The turning point came in 1933 when the State of California ratified the Central Valley Project Act. This legislation allowed the Bureau of Reclamation to issue revenue bonds, which generated approximately $170 million in funding for the project. Unfortunately, financial setbacks due to insufficient state funds and the economic hardships of the Great Depression caused further delays. Ultimately, California was forced to seek federal funding for the project, which is why it ended up being an initiative that was shared between the state and federal governments and also involving the Army Corps of Engineers.

The initial groundwork commenced in the late 1930s and focussed on the construction of the Friant and Shasta dams and the excavation of a comprehensive network of irrigation canals. This was the start of a multi-decade endeavor that was not fully completed until the early 1970s.


A. Hoen & Co.

A. Hoen & Co. was a lithographic printing company established in the 1840s by Edward Weber (as E. Weber & Co). Headquartered in Baltimore, the company rose to prominence under the leadership of August Hoen. After Weber’s death, Hoen assumed company control and rebranded the firm as A. Hoen & Co. His dedication to excellence and innovation propelled the company to become a driver of the American lithography and printing industry in the mid-19th century.

In addition to building the company, August Hoen is famous for pioneering the litho-caustic method. Patented in 1860, this revolutionized etching techniques using citric acid and gum arabic blend. This allowed lithographers to monitor the development of shaded patterns as they were etched onto the stone. Hoen’s relentless pursuit of refining shading techniques led to multiple patents granted in 1880 for methods to produce halftone prints via lithography. In 1877, the company gained recognition at the Centennial Exposition with “The Continentals,” a print created by Hoen’s litho-caustic process. It earned a commendation from the expo judges for its excellence in chromo-lithographic art.

Albert Hoen, August’s son, continued in his father’s footsteps and made significant contributions to the field, excelling as a printmaker and overseeing a laboratory dedicated to lithographic limestone testing. He conducted rigorous experiments and test runs with stones from promising new locations, furthering the company’s commitment to innovation and quality.

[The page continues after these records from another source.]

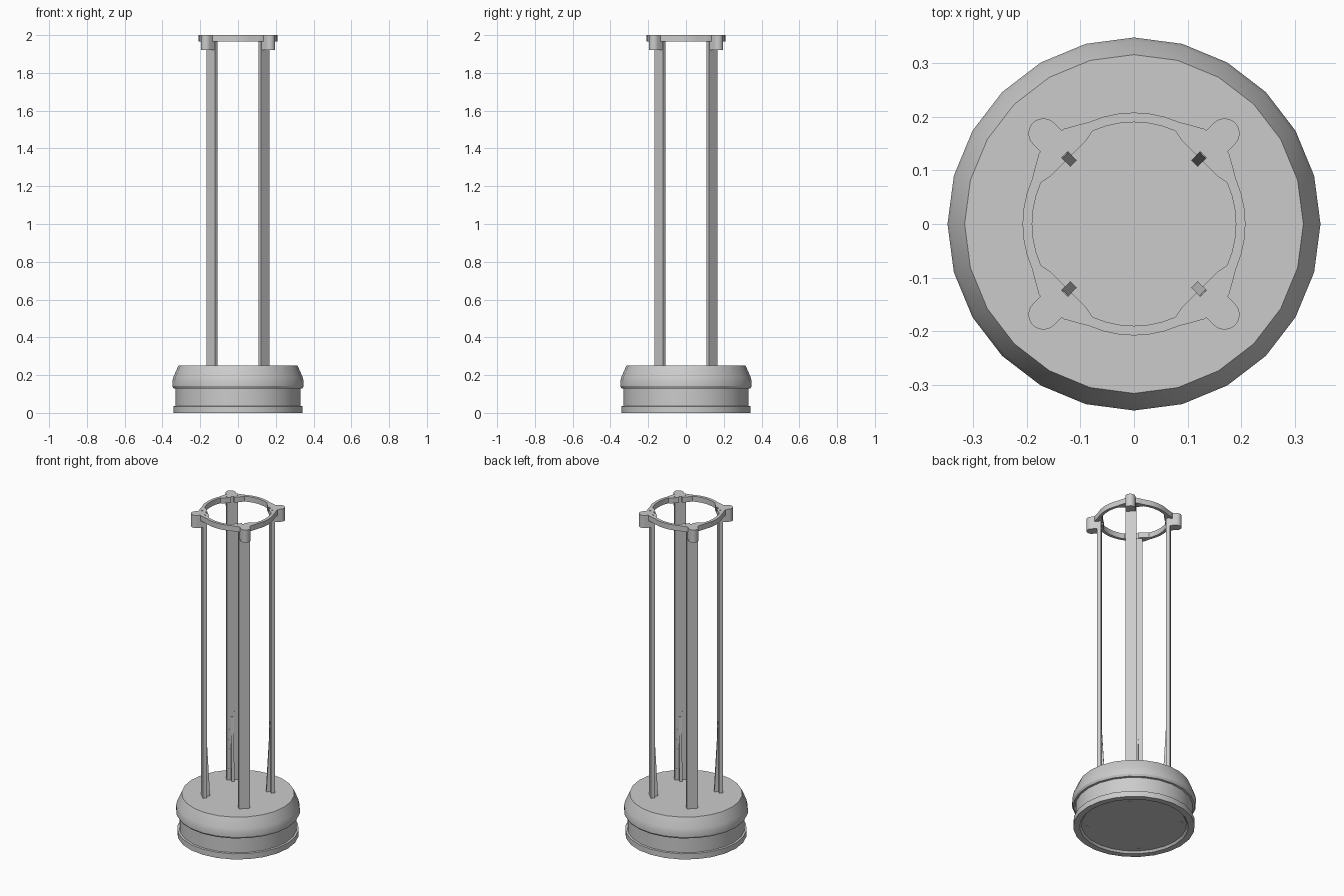
import bpy, bmesh
from math import sin, cos, pi, radians
from mathutils import Matrix, Vector

if "Cube" in bpy.data.objects:
    bpy.data.objects.remove(bpy.data.objects["Cube"])

grey = bpy.data.materials.new("satin grey")
grey.use_nodes = True
GREY = (0.6, 0.6, 0.6, 1)
grey.diffuse_color = GREY
grey.node_tree.nodes["Principled BSDF"].inputs["Base Color"].default_value = GREY


def finish(bm, name, turn=0.0):
    bmesh.ops.recalc_face_normals(bm, faces=bm.faces)
    bm.transform(Matrix.Rotation(turn, 4, "Z"))
    mesh = bpy.data.meshes.new(name)
    bm.to_mesh(mesh)
    bm.free()
    obj = bpy.data.objects.new(name, mesh)
    bpy.context.collection.objects.link(obj)
    mesh.materials.append(grey)
    bpy.ops.object.select_all(action="DESELECT")
    obj.select_set(True)
    bpy.context.view_layer.objects.active = obj
    bpy.ops.object.shade_smooth_by_angle(angle=radians(30))
    return obj


def lathe(name, profile, sides=24):
    bm = bmesh.new()
    rings = [[bm.verts.new((r * cos(2 * pi * i / sides), r * sin(2 * pi * i / sides), z))
              for i in range(sides)] for r, z in profile]
    for a, b in zip(rings, rings[1:]):
        for i in range(sides):
            j = (i + 1) % sides
            bm.faces.new((a[i], a[j], b[j], b[i]))
    bm.faces.new(rings[0])
    bm.faces.new(rings[-1])
    return finish(bm, name)


def extrude(bm, faces, height):
    new = bmesh.ops.extrude_face_region(bm, geom=faces)["geom"]
    bmesh.ops.translate(bm, vec=(0, 0, height),
                        verts=[v for v in new if isinstance(v, bmesh.types.BMVert)])


def box(name, x, y, z, turn):
    """Box from (low, high) ranges; x is the radial direction."""
    bm = bmesh.new()
    bm.faces.new([bm.verts.new((a, b, z[0])) for a, b in
                  ((x[0], y[0]), (x[1], y[0]), (x[1], y[1]), (x[0], y[1]))])
    extrude(bm, bm.faces[:], z[1] - z[0])
    return finish(bm, name, turn)


def screw(name, place, axis, radius, turn):
    bm = bmesh.new()
    spin = Vector((0, 0, 1)).rotation_difference(Vector(axis)).to_matrix().to_4x4()
    bmesh.ops.create_cone(bm, cap_ends=True, segments=10, radius1=radius, radius2=radius,
                          depth=0.004, matrix=Matrix.Translation(place) @ spin)
    finish(bm, name, turn)


# Base: recessed underside, foot rim, drum and rounded shoulder
lathe("base", [(0.295, 0.012), (0.305, 0), (0.341, 0), (0.341, 0.035), (0.33, 0.037),
               (0.33, 0.128), (0.341, 0.13), (0.348, 0.142), (0.348, 0.165),
               (0.342, 0.19), (0.316, 0.25)])

# Top ring: round inside with flat corners and a notch at each post
bm = bmesh.new()
half = [(0, 0.19, 0.208), (8, 0.19, 0.208), (16, 0.19, 0.208), (24, 0.19, 0.208),
        (30, 0.179, 0.213), (36.7, 0.175, 0.221), (42.35, 0.173, 0.222), (42.5, 0.183, 0.222)]
section = [(-a, i, o) for a, i, o in half[:0:-1]] + half
pairs = []
for quarter in range(4):
    for a, inner, outer in section:
        t = radians(a + 90 * quarter)
        pairs.append([bm.verts.new((r * cos(t), r * sin(t), 1.967)) for r in (inner, outer)])
for p, q in zip(pairs, pairs[1:] + pairs[:1]):
    bm.faces.new((p[0], p[1], q[1], q[0]))
extrude(bm, bm.faces[:], 0.033)
finish(bm, "top_ring")

for corner, label in enumerate(("back_left", "back_right", "front_right", "front_left")):
    turn = radians(45 + 90 * corner)

    # Flat upright post
    box("post_" + label, (0.183, 0.205), (-0.031, 0.031), (0.25, 1.985), turn)

    # Rounded boss holding the post head
    bm = bmesh.new()
    outline = [(0.2, 0.028)] + [(0.239 + 0.028 * sin(pi * i / 12), 0.028 * cos(pi * i / 12))
                                for i in range(13)] + [(0.2, -0.028)]
    bm.faces.new([bm.verts.new((x, y, 1.922)) for x, y in outline])
    extrude(bm, bm.faces[:], 0.078)
    finish(bm, "boss_" + label, turn)

    # Tapered rib on the inner face of the post
    rib = bmesh.new()
    sides = [[rib.verts.new((x, y, z)) for x, z in
              ((0.184, 0.25), (0.16, 0.25), (0.181, 0.64), (0.184, 0.64))]
             for y in (-0.008, 0.008)]
    for s in sides:
        rib.faces.new(s)
    for i in range(4):
        j = (i + 1) % 4
        rib.faces.new((sides[0][i], sides[0][j], sides[1][j], sides[1][i]))
    finish(rib, "rib_" + label, turn)

    # Clip tabs on the ring, beside each post
    for side in (-1, 1):
        for r in (0.19, 0.199):
            box("clip_tab_" + label, (r - 0.004, r + 0.004),
                (side * 0.031 - 0.004, side * 0.031 + 0.004), (1.998, 2.0005), turn)

    # Screws beside the rib, above it, and under the base
    for k in range(5):
        screw("post_screw_" + label, (0.183, 0.018, 0.32 + 0.06 * k), (1, 0, 0), 0.004, turn)
    for y in (-0.008, 0.008):
        screw("upper_screw_" + label, (0.183, y, 0.67), (1, 0, 0), 0.004, turn)
    screw("foot_screw_" + label, (0.265, 0, 0.011), (0, 0, 1), 0.01, turn)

Condition Description

Wear and toning around edge. Small tear in left margin.